Record set:
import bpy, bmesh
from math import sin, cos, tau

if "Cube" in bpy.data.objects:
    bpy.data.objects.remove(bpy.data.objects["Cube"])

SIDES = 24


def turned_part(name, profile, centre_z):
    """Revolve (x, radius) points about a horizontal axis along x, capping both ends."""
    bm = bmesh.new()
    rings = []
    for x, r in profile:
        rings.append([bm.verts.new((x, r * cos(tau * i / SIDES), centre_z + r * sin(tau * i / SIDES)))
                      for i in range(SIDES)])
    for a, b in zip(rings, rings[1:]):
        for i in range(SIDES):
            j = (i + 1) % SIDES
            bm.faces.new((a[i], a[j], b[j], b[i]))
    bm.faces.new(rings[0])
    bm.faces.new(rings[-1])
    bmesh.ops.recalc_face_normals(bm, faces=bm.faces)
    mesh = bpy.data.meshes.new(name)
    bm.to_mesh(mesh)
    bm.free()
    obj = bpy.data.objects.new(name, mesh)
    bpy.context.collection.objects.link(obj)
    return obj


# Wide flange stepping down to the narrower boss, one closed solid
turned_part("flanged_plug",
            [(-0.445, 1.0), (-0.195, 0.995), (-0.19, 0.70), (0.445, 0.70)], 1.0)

Assignment: Across the listing, count every line with "profile" in it and give the number only.

Completed exercise: 2